On the face of it, we seem to have far more choices than previous generations. Where and how to live ... employed, self-employed, unemployed and living on benefits, dropping out, attempting self-sufficiency, living in an ashram in India, in a village in Africa, with a tribe in south America, on a beach in Thailand ...
Of course the first point is that not everyone has those choices. Certainly they're a privilege accorded only to those living in comparatively wealthy countries and to those not hindered by ill health or extreme poverty.
The next thing is that to an extent they are an illusion. Just try doing something 'alternative' and removing yourself from the mainstream. Society doesn't make it easy, believe me. You need incredible resources in terms of self-belief and clear focus. (Not to mention having a few quid - helps a lot ...)

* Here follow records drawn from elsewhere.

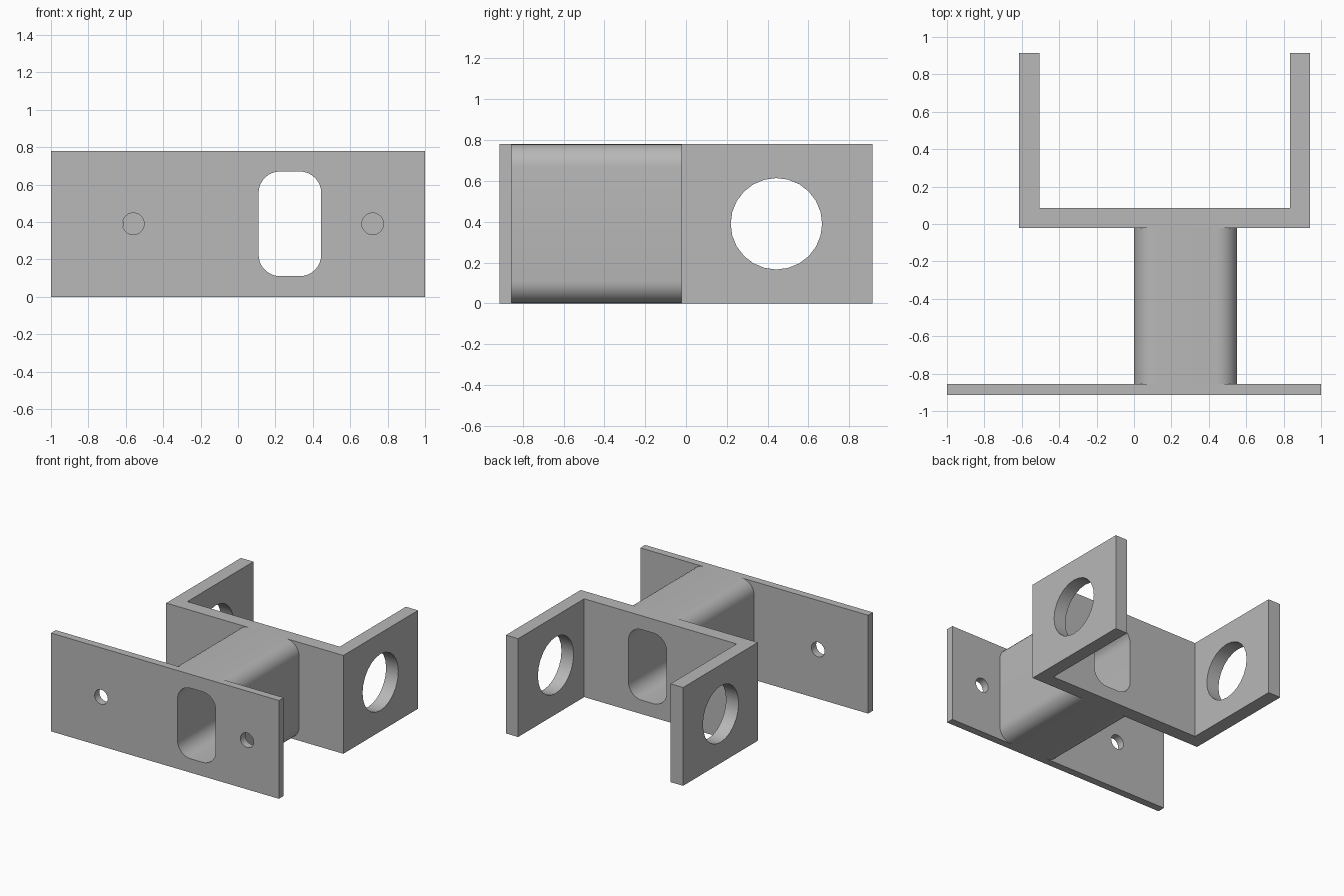
import bpy, bmesh, math

if "Cube" in bpy.data.objects:
    bpy.data.objects.remove(bpy.data.objects["Cube"], do_unlink=True)

GREY = bpy.data.materials.new("plain grey")
GREY.use_nodes = True
GREY.diffuse_color = (0.48, 0.48, 0.48, 1)
GREY.node_tree.nodes["Principled BSDF"].inputs["Base Color"].default_value = (0.48, 0.48, 0.48, 1)

HEIGHT = 0.78
MID = HEIGHT / 2
PLACE = {"X": lambda u, v, w: (w, u, v),
         "Y": lambda u, v, w: (u, w, v),
         "Z": lambda u, v, w: (u, v, w)}


def rect(u0, u1, v0, v1):
    return [(u0, v0), (u1, v0), (u1, v1), (u0, v1)]


def circle(u, v, r, n=24):
    return [(u + r * math.cos(math.tau * i / n), v + r * math.sin(math.tau * i / n))
            for i in range(n)]


def rounded(u0, u1, v0, v1, r, steps=8):
    corners = [(u1 - r, v1 - r), (u0 + r, v1 - r), (u0 + r, v0 + r), (u1 - r, v0 + r)]
    pts = []
    for k, (cu, cv) in enumerate(corners):
        for i in range(steps + 1):
            a = math.pi / 2 * (k + i / steps)
            pts.append((cu + r * math.cos(a), cv + r * math.sin(a)))
    return pts


def finish(obj):
    obj.data.shade_smooth()
    obj.data.set_sharp_from_angle(angle=math.radians(30))


def extrusion(name, axis, w0, w1, *loops):
    """Fill the first loop, leave the other loops open, extrude along axis."""
    bm = bmesh.new()
    edges = []
    for loop in loops:
        vs = [bm.verts.new(PLACE[axis](u, v, w0)) for u, v in loop]
        edges += [bm.edges.new((a, b)) for a, b in zip(vs, vs[1:] + vs[:1])]
    bmesh.ops.triangle_fill(bm, edges=edges, use_beauty=True)
    ext = bmesh.ops.extrude_face_region(bm, geom=bm.faces[:], use_keep_orig=True)
    moved = [g for g in ext["geom"] if isinstance(g, bmesh.types.BMVert)]
    bmesh.ops.translate(bm, verts=moved, vec=PLACE[axis](0, 0, w1 - w0))
    bmesh.ops.recalc_face_normals(bm, faces=bm.faces[:])
    mesh = bpy.data.meshes.new(name)
    bm.to_mesh(mesh)
    bm.free()
    mesh.materials.append(GREY)
    obj = bpy.data.objects.new(name, mesh)
    bpy.context.collection.objects.link(obj)
    finish(obj)
    return obj


def cut(obj, cutter):
    mod = obj.modifiers.new("hole", "BOOLEAN")
    mod.operation = "DIFFERENCE"
    mod.solver = "EXACT"
    mod.object = cutter
    bpy.context.view_layer.objects.active = obj
    bpy.ops.object.modifier_apply(modifier=mod.name)
    bpy.data.objects.remove(cutter, do_unlink=True)


slot = rounded(0.11, 0.445, 0.11, 0.67, 0.115)

# Front plate with the slot and two screw holes
extrusion("front_plate", "Y", -0.915, -0.855, rect(-1, 1, 0, HEIGHT), slot,
          circle(-0.56, MID, 0.058), circle(0.72, MID, 0.058))

# Hollow rounded connecting tube
extrusion("connecting_tube", "Y", -0.855, -0.022,
          rounded(0, 0.552, 0, HEIGHT, 0.11), slot)

# U-shaped rear bracket
left, right, back, front, web = 0.94, -0.615, 0.915, -0.022, 0.086
bracket = extrusion("rear_bracket", "Z", 0, HEIGHT, [
    (right, front), (left, front), (left, back), (left - 0.107, back),
    (left - 0.107, web), (right + 0.11, web), (right + 0.11, back), (right, back)])
cut(bracket, extrusion("slot_cutter", "Y", -0.1, 0.2, slot))
cut(bracket, extrusion("arm_hole_cutter", "X", -1.2, 1.2, circle(0.443, MID, 0.224)))
finish(bracket)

Then we have the whole 21st century selling of choice as the new must-have buzzword. 'Choices' in health, in education etc etc that the government tries to persuade us is such progress. Whereas if you're ill, or looking for a school for your child, it's not choices you want. You want local services of a sufficiently good quality that you would have no need for alternatives.
But even if you get through that lot and resolve those issues, I'm still not convinced that having those choices in terms of where and how you live bring happiness. With more choices, there's always the chance you'll feel you made the wrong one. There'll always be the potential to say 'What if ...?'
Hmmm. Tricky business. I know I don't want us to be living and working in traditional ways for the rest of our lives. I know I want to be part of an alternative community where 'neighbour' doesn't automatically mean 'stranger'. Where our children have significant relationships with other adults that for one reason or other they are unable to get from our own families.
But how? What choices should we be making ...?